▸ DATA FOR ANALYSIS
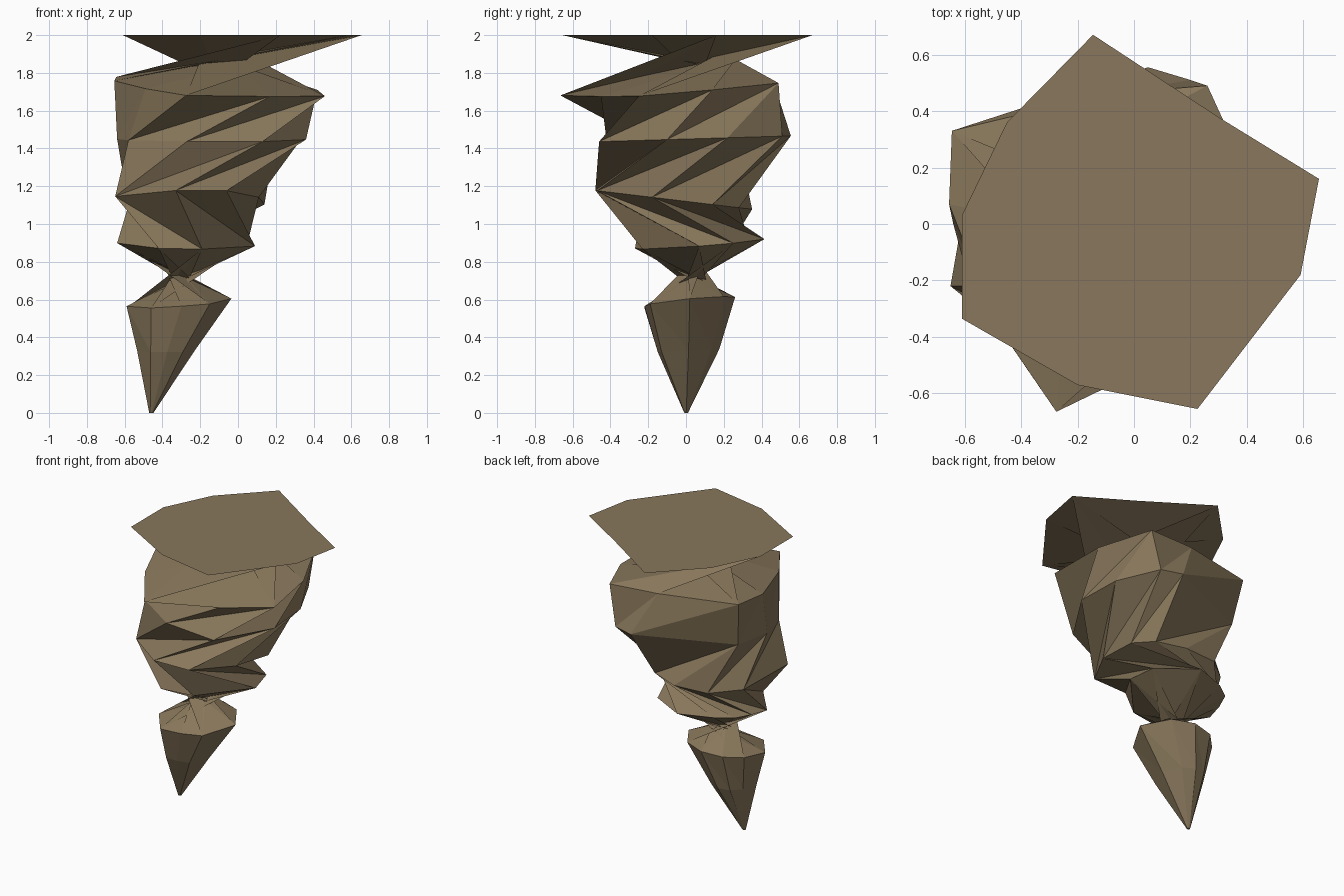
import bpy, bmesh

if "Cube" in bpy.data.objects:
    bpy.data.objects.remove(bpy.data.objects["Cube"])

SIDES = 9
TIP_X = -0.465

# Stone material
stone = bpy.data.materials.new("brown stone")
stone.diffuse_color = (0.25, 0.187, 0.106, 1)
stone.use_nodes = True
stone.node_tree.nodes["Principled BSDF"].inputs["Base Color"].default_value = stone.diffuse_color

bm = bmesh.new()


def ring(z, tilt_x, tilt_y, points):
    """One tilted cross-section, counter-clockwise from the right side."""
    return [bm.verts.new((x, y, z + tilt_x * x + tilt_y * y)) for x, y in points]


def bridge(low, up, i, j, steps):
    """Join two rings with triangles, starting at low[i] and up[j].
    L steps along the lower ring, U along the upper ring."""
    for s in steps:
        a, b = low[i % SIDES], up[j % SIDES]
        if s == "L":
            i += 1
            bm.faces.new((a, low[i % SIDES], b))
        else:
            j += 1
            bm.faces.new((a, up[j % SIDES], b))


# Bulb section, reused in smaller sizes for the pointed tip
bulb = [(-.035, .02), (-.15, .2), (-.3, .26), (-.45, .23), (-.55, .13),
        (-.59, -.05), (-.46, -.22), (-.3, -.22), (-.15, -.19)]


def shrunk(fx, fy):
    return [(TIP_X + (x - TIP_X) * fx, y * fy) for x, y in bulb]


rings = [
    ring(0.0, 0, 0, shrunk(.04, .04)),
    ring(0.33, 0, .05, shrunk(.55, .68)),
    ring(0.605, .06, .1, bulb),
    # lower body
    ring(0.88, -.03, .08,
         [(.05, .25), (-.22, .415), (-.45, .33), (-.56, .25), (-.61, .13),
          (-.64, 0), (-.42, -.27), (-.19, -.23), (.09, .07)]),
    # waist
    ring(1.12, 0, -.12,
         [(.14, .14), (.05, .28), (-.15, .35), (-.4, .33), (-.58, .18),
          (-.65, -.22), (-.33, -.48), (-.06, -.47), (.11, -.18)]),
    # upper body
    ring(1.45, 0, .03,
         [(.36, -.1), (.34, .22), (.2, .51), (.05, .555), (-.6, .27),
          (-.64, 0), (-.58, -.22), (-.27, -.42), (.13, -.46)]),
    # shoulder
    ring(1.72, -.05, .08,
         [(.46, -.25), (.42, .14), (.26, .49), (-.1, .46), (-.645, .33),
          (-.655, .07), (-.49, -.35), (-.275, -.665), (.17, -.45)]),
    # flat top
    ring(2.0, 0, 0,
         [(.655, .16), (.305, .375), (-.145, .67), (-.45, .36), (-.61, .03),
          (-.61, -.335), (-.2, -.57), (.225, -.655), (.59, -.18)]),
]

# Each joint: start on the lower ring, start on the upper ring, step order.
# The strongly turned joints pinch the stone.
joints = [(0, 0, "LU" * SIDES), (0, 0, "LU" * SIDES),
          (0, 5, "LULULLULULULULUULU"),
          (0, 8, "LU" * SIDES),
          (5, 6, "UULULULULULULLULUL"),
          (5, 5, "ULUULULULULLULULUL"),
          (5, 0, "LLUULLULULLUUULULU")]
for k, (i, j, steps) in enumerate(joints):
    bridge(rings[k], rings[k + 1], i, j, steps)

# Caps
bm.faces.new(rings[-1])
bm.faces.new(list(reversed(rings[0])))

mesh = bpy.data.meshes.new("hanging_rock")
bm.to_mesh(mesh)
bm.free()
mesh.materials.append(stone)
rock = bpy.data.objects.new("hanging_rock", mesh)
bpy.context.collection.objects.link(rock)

▸ WHAT TO DO
Retrieve each line from the records above where the word "steps" occurs.

▸ EXERCISE RESPONSE
def bridge(low, up, i, j, steps):
    L steps along the lower ring, U along the upper ring."""
    for s in steps:
for k, (i, j, steps) in enumerate(joints):
    bridge(rings[k], rings[k + 1], i, j, steps)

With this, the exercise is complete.